“If I could talk to myself at the time, if I could give myself some advice, speak to myself in the past, I would probably just say normality is subjective. And the moment we let go of this notion that there is such a thing as normality — I think the better way of phrasing it is that normality is a farce. There’s no such thing.”
This is another thing Miguel says that is both plain and urgently accurate. He is a superior songwriter and singer and showman. But any separation his talent pushes between him and people without talent comes from them, not him. Fandom is seductive, but it’s a false construct. So much of career and business runs off the energy of sorting people — what is cool, what is not OK, what is valued, what is gross. Gossip is a billion dollar industry. When Miguel is encouraging people who listen to him to think about what's normal, he’s taking shots at our entrenched material culture which depends on people hating themselves and buying things to mask the offending parts.
“There’s just so much noise, and so much direction and misdirection that a kid can find just in the palm of their hand at any given time of the day. Simple things like even finding the facts about a issue is so difficult. Imagine how difficult it is to figure out — decide what a kid likes because they’re being influenced at all times, and marketed to at all times, and being herded and directed in all these directions.”
Some people, a lot of the deciders, act like music is unnecessary. Impractical. After the fact. Like if civilization was a house on fire and we could only grab one thing before we ran out, we’d grab, like, maize or the assembly line or something. People think affirmations are for the weak and emoting is silly. People think that singing, particularly singing about sex and love, is feminine. People think feminine is one thing and it exists for only one reason. We are raised invested in what is bad and thereby what is good. People are very afraid of being sorted into bad, because bad becomes imperiled fast. We punish people for looking bad and we punish people who don't follow the rules. The rules tell us which of our customers to disdain.
Miguel’s out here playing the late night shows, doing all the phoners he can, hitting the road, beating that old drum called knowledge of self. This is how he's chosen to fill his time. “We can just kind of fall into a current and let it take us,” he says, talking through our options. “The more time we spend with ourselves to know the answers for ourselves and where we stand, the less likely we're just doing things because it is acceptable or it’s the general ideas of cool or happiness or success.”
Extrapolate. Remember who the real enemy is. Remember when you were a little kid. White people, men: divest. You’re enough, even when there’s nobody below you. Everybody: stop worrying about whoever's next. Nobody is better than you. You're fine. We gon' be alright.

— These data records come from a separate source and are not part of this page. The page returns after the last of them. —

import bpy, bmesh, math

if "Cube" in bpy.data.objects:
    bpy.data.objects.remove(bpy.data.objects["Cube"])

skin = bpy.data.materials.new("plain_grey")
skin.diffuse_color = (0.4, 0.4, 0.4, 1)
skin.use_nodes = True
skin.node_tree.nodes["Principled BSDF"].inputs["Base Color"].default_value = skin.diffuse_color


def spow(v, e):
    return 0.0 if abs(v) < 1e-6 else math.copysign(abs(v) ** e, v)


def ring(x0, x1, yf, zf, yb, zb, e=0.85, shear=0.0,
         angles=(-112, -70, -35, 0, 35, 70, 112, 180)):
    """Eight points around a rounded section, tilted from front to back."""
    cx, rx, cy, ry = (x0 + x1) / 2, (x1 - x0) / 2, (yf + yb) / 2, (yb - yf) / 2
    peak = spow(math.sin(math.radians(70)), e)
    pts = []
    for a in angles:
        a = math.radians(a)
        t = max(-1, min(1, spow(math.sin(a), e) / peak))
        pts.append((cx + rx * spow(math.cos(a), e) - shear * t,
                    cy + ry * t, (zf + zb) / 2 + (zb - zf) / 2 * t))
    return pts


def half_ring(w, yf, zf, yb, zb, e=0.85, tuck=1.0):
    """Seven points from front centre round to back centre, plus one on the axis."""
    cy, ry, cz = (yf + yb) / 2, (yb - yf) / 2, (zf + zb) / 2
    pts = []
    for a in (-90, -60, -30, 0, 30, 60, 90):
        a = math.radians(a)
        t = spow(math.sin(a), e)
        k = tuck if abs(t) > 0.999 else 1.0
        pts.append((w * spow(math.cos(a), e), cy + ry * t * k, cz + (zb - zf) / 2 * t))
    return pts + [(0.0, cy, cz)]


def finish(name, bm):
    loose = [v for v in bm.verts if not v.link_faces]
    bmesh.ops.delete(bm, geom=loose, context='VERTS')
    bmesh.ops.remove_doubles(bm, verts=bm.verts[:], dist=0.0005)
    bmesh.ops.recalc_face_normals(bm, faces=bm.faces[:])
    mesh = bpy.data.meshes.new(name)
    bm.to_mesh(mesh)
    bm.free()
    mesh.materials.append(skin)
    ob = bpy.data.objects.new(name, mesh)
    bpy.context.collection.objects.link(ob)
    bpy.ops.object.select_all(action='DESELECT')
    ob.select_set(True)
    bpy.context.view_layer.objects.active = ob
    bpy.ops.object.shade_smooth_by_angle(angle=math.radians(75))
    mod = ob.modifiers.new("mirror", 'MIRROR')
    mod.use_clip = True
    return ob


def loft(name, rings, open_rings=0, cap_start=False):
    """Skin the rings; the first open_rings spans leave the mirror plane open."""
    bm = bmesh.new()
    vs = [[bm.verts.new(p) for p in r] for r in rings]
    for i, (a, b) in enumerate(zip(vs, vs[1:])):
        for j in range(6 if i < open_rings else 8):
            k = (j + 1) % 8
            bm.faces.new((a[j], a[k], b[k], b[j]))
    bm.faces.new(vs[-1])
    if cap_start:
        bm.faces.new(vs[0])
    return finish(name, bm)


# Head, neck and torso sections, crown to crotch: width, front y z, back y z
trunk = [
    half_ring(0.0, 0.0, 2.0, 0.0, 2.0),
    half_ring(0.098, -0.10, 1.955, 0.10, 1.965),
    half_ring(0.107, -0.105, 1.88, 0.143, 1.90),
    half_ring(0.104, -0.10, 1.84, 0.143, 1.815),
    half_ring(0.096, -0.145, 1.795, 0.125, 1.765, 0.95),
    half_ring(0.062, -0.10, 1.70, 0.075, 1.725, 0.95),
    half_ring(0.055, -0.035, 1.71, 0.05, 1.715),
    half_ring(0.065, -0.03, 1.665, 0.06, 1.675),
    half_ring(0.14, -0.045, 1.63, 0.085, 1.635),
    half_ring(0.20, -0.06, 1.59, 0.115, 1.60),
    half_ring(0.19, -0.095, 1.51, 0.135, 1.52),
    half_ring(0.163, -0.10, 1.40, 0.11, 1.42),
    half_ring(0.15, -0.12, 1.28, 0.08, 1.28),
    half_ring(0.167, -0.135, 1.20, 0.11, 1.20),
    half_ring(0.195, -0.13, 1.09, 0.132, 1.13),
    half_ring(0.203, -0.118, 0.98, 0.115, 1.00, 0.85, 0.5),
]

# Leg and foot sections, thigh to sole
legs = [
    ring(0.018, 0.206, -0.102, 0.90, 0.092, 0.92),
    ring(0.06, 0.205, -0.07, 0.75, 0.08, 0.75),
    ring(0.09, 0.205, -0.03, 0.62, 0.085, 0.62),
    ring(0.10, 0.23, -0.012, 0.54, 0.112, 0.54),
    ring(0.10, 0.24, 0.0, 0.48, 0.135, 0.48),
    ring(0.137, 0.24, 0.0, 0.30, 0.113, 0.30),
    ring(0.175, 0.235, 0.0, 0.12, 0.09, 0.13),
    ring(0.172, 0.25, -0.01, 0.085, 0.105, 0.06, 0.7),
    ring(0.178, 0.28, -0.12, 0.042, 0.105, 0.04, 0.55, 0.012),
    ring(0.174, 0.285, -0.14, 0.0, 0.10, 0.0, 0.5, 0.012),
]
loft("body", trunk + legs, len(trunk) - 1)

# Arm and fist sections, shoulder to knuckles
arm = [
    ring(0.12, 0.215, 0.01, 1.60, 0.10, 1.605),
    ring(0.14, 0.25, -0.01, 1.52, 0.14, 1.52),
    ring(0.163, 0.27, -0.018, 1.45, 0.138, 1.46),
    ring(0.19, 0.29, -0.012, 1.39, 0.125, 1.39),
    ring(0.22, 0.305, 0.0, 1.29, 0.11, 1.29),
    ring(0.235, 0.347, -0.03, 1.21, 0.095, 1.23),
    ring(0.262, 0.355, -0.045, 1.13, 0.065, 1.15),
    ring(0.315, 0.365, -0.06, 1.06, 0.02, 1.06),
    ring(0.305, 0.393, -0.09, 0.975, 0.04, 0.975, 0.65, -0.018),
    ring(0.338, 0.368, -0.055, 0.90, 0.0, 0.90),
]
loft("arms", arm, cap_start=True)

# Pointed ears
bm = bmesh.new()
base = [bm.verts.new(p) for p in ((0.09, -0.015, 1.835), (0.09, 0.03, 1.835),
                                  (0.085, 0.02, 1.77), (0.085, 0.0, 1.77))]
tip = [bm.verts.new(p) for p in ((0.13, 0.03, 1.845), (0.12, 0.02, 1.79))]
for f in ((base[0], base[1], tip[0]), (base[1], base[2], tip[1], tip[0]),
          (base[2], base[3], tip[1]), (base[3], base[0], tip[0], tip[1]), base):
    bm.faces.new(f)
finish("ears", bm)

Some people, a lot of the deciders, act like music is unnecessary. Impractical. After the fact. Like if civilization was a house on fire and we could only grab one thing before we ran out, we’d grab, like, maize or the assembly line or something. People think affirmations are for the weak and emoting is silly. People think that singing, particularly singing about sex and love, is feminine. People think feminine is one thing and it exists for only one reason.